Conclusions and Speculations
IN the centuries prior to the Qing, Chinese inheritance law was not entirely static. As the dynasties came and went, inheritance law underwent changes in key areas of adoption, women's property rights, and perhaps the power of the will. But more important, the principle of equal division of property among all sons was the consistent legal principle guiding inheritance. Through an analysis of pre-Qing household division documents and legal cases, we can see that the basic principles of Chinese household division practices were three: living parents received support, unmarried siblings received marriage expenses or dowries, and all sons inherited equally.

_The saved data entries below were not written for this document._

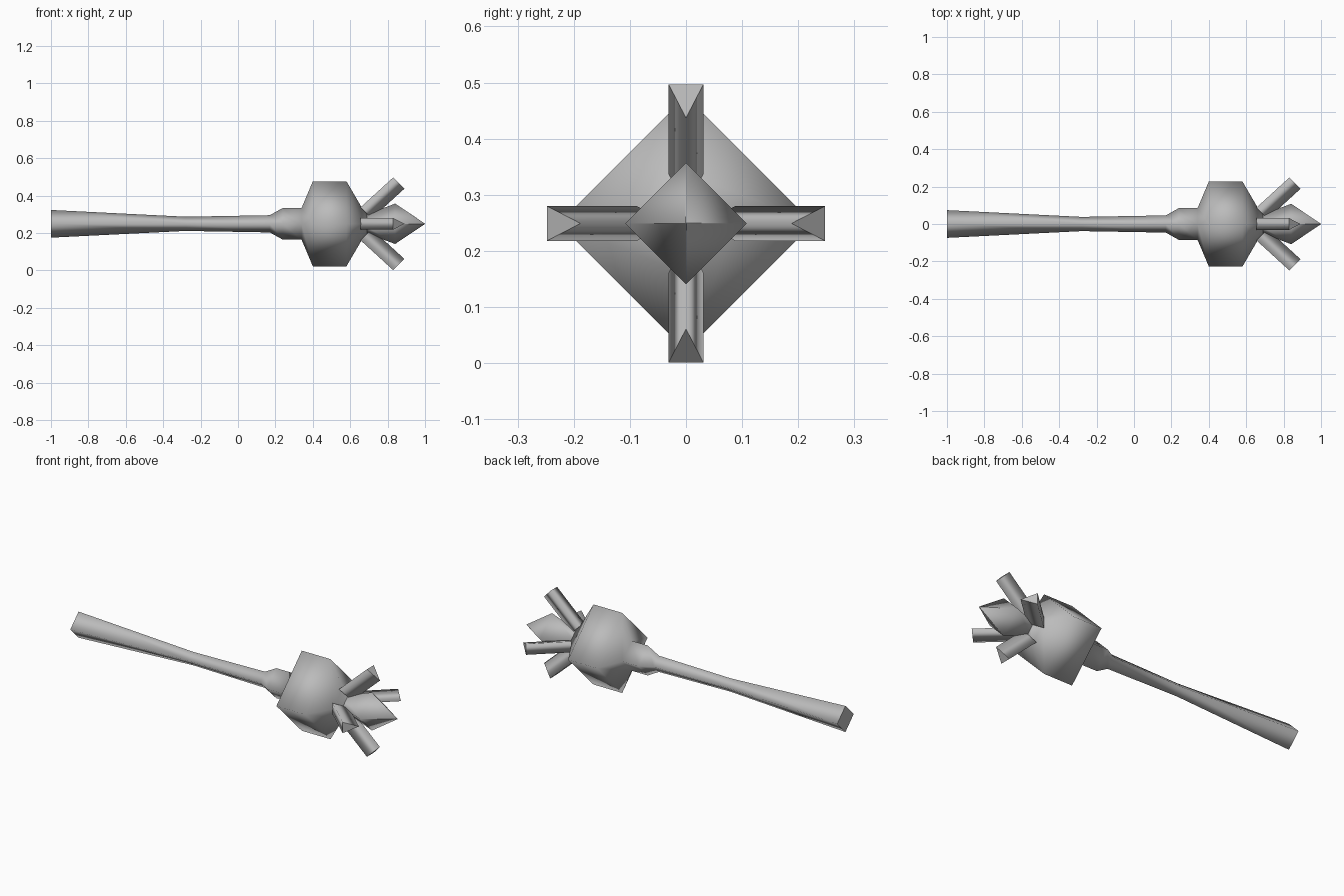
import bpy, bmesh, math
from mathutils import Matrix, Vector

if "Cube" in bpy.data.objects:
    bpy.data.objects.remove(bpy.data.objects["Cube"])

CZ = 0.249  # height of the long axis

steel = bpy.data.materials.new("grey_steel")
steel.diffuse_color = (0.5, 0.5, 0.5, 1)
steel.use_nodes = True
steel.node_tree.nodes["Principled BSDF"].inputs["Base Color"].default_value = steel.diffuse_color


def finish(name, bm):
    """Smooth the long sides, keep the end caps flat, and place on the axis."""
    bmesh.ops.recalc_face_normals(bm, faces=bm.faces)
    for f in bm.faces:
        f.smooth = True
    mesh = bpy.data.meshes.new(name)
    bm.to_mesh(mesh)
    bm.free()
    mesh.materials.append(steel)
    obj = bpy.data.objects.new(name, mesh)
    obj.location.z = CZ
    bpy.context.collection.objects.link(obj)
    return obj


def loft(name, rings):
    """Join rings of points with quads and cap both ends with flat faces."""
    bm = bmesh.new()
    loops = [[bm.verts.new(p) for p in ring] for ring in rings]
    n = len(loops[0])
    for a, b in zip(loops, loops[1:]):
        for i in range(n):
            j = (i + 1) % n
            bm.faces.new((a[i], a[j], b[j], b[i]))
    caps = [bm.faces.new(loops[0]), bm.faces.new(loops[-1])]
    bmesh.ops.split_edges(bm, edges=list({e for c in caps for e in c.edges}))
    bmesh.ops.remove_doubles(bm, verts=[], dist=0)
    return finish(name, bm)


def diamonds(profile):
    """Four-sided rings with corners on the y and z axes."""
    return [[(x, r * math.cos(k * math.pi / 2), r * math.sin(k * math.pi / 2))
             for k in range(4)] for x, r in profile]


# Flared handle, collar and blocky head in one four-sided shaft
loft("handle_and_head", diamonds([
    (-1.0, 0.074), (-0.28, 0.038), (0.17, 0.046), (0.24, 0.085),
    (0.34, 0.085), (0.40, 0.227), (0.58, 0.227), (0.66, 0.09), (0.70, 0.04)]))

# Pointed centre spike
loft("centre_spike", diamonds([(0.66, 0.04), (0.84, 0.108), (1.0, 0.001)]))

# Four three-sided prongs leaning outwards around the spike
start = [Vector((0.655, -0.031, 0.088)), Vector((0.655, 0.031, 0.088)),
         Vector((0.715, 0, 0.028))]
reach = Vector((0.175, 0, 0.16))
for k, side in enumerate(("top", "front", "bottom", "back")):
    turn = Matrix.Rotation(k * math.pi / 2, 3, 'X')
    loft("prong_" + side, [[turn @ p for p in start],
                           [turn @ (p + reach) for p in start]])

For the Qing dynasty and the Republican period, this pattern remained intact. In the chapters of this book it has been possible to analyze the patterns regarding why, when, and how household division occurred. Household division happened because of the tensions inherent in the relationship between an expanding family and the property it possessed, and not because of community or legal pressures, or even necessarily the deaths of both parents. The tensions often centered on the per capita nature of daily consumption and the per stirpes nature of household division. These tensions were most often expressed as disputes between brothers, between sisters-in-law, and between parents and children. Although theoretically household division could take place at any point after the birth of two sons, it tended to occur after the marriage of the sons, yet before the deaths of both parents. This early timing of household division tended to